    I am trying to develop a system to keep notes on how many are left and when refills will be needed. I glue colored paper on the tops of the bottles (blue for him and pink for me) where I keep these notes and see them every time I touch the bottles. I also keep it written on my calendar when school will need more pills, and it is difficult with 30-day prescriptions to have enough “buffer” of meds at school and at home to get us through to the next prescription. Luckily our doses have been the same long enough that our doctors will now write 90-day prescriptions (we both see psychiatrists rather than family doctors). The downside to that is that 90 days can be a long time to remember when we are at the doctor, whether we need a new prescription or not!

    I am also on other medications as well, so managing my four prescriptions and my son’s 3 prescriptions is quite a task! It was nice to see that I am not the only one.

    1. This is good practice for later in life when you will be taking 6 or 7. Luckily my pharmacy keeps track on their website and lets me know if they can send a refill or i have to drop by the docs office to update the script. They will even contact him to refill some of the controlled substances. A godsend as memory doesnt get better with age.

    2. Where do you live that you can get a 90 day prescription for a controlled substance? You can only get 30 days worth at a time in the US.

      1. I know this is several months later, but I’m replying in case anyone else comes across this and has the same question. You actually can get a 90-day supply in the US, but it might depend on which state you live in and how comfortable your doctor feels with writing the prescription. I’m in NC, and I was able to switch from 30-day to 90-day prescriptions once I got to a dose that worked.

  4. I too have 5 meds between 3 family members to fill each month. I have to pick up paper forms for 2 of the “controlled substance” meds from the pediatrician, drive them to the pharmacy, and return to pick up the med. I find this an insane requirement of the federal govt. It has made me in favor of legalizing ALL substances, just as most other countries allow meds without a prescription. Our govt goes out of its way to make life as difficult as possible!

    1. The reason they require you to pick up the prescriptions is because people used to steal doctors pads from offices and write prescriptions. I know of sucks, but it’s for a good purpose. And ADHD drugs (stimulants) and drugs of abuse. When I was in college, people used to go to my bathroom and steal my Adderall out of my bottle. I wouldn’t notice it until the end of the month when I was short. After that, I had to get a safe and keep all my medications in there. That is still what I do to this day. I know it’s a pain in the butt to have to drive to the doctors office, but it is worth it to keep drugs off the street. I am more of a libertarian and I think there should be less laws, but as far as the controlled substance act goes, I do agree with that logic and reasoning.

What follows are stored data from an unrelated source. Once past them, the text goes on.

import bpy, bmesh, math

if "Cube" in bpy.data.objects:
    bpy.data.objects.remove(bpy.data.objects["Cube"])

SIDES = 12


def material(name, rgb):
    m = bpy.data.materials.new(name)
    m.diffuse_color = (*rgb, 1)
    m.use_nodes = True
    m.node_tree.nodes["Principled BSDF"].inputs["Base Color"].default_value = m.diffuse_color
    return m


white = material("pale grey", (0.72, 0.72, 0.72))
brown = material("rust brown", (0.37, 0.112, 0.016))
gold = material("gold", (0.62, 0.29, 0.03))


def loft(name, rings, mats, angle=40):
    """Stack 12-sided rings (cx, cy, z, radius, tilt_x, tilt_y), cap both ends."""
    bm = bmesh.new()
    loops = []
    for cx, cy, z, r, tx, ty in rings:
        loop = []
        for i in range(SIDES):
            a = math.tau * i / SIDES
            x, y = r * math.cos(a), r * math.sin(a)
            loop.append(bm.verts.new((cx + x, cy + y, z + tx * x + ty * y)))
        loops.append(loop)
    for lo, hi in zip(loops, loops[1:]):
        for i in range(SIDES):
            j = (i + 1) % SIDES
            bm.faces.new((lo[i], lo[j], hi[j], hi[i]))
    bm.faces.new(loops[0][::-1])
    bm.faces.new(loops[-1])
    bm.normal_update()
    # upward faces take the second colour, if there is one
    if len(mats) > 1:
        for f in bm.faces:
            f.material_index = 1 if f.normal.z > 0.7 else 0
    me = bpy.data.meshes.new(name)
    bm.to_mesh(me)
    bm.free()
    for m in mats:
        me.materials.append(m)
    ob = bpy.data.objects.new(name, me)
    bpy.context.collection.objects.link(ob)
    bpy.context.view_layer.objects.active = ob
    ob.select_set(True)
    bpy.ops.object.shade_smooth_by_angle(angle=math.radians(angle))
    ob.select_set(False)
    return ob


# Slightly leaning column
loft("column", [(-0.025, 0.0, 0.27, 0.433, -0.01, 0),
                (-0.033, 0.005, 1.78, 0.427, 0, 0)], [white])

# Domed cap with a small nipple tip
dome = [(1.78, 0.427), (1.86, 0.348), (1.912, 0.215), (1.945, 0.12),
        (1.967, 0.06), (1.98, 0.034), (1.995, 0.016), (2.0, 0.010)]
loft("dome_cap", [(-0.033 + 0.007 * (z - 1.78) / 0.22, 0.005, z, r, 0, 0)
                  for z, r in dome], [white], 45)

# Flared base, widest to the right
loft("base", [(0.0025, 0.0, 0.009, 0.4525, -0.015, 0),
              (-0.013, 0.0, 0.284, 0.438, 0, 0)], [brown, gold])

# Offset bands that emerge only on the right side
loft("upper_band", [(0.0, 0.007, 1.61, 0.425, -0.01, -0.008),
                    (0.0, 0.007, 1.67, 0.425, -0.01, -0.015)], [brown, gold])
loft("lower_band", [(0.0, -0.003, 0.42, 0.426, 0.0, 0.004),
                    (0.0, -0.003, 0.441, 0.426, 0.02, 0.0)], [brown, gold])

  5. PS They come in clear, pink and Blue for multiple family members. I will try to find a webpage picture link to leave on here.

  6. I am here to commiserate and tell you it doesnt get better…..for your meds. I have been on one adhd and two other controlled meds for several months. In addition I have 5 other prescribed medications plus 81mg asprin and a vitamin everyday. Thankfully i have been able to cut back on all of hem to only one a day . This is near average for seniors my age. 7 prescriptions.
    What saves me each time are two things. First the pharmacy phones the physician. And secondly i have a set of daily pill dispensors that have 4 compartments for each day…breakfast lunch dinner and Bedtime. Better still these are a separate plastic tray with the day of the week on the front edge. The seven trays slide into a clear plastic container llike dresser drawer. Much smaller than it sounds .
    They are absolutely indispensible as they not only tell me which day it is ( just kidding) but also whether i have missed a med. they are particularly helpful when travelling. They also are great at reminding me to reorder anytime there is less than a weeks supply of
    any med because i cant fill the tray..oh and it also helps to be retired and on my own and not caring for muliple family members and a
    Good luck and i hope this will give you some ideas that are useful.

Leave a Reply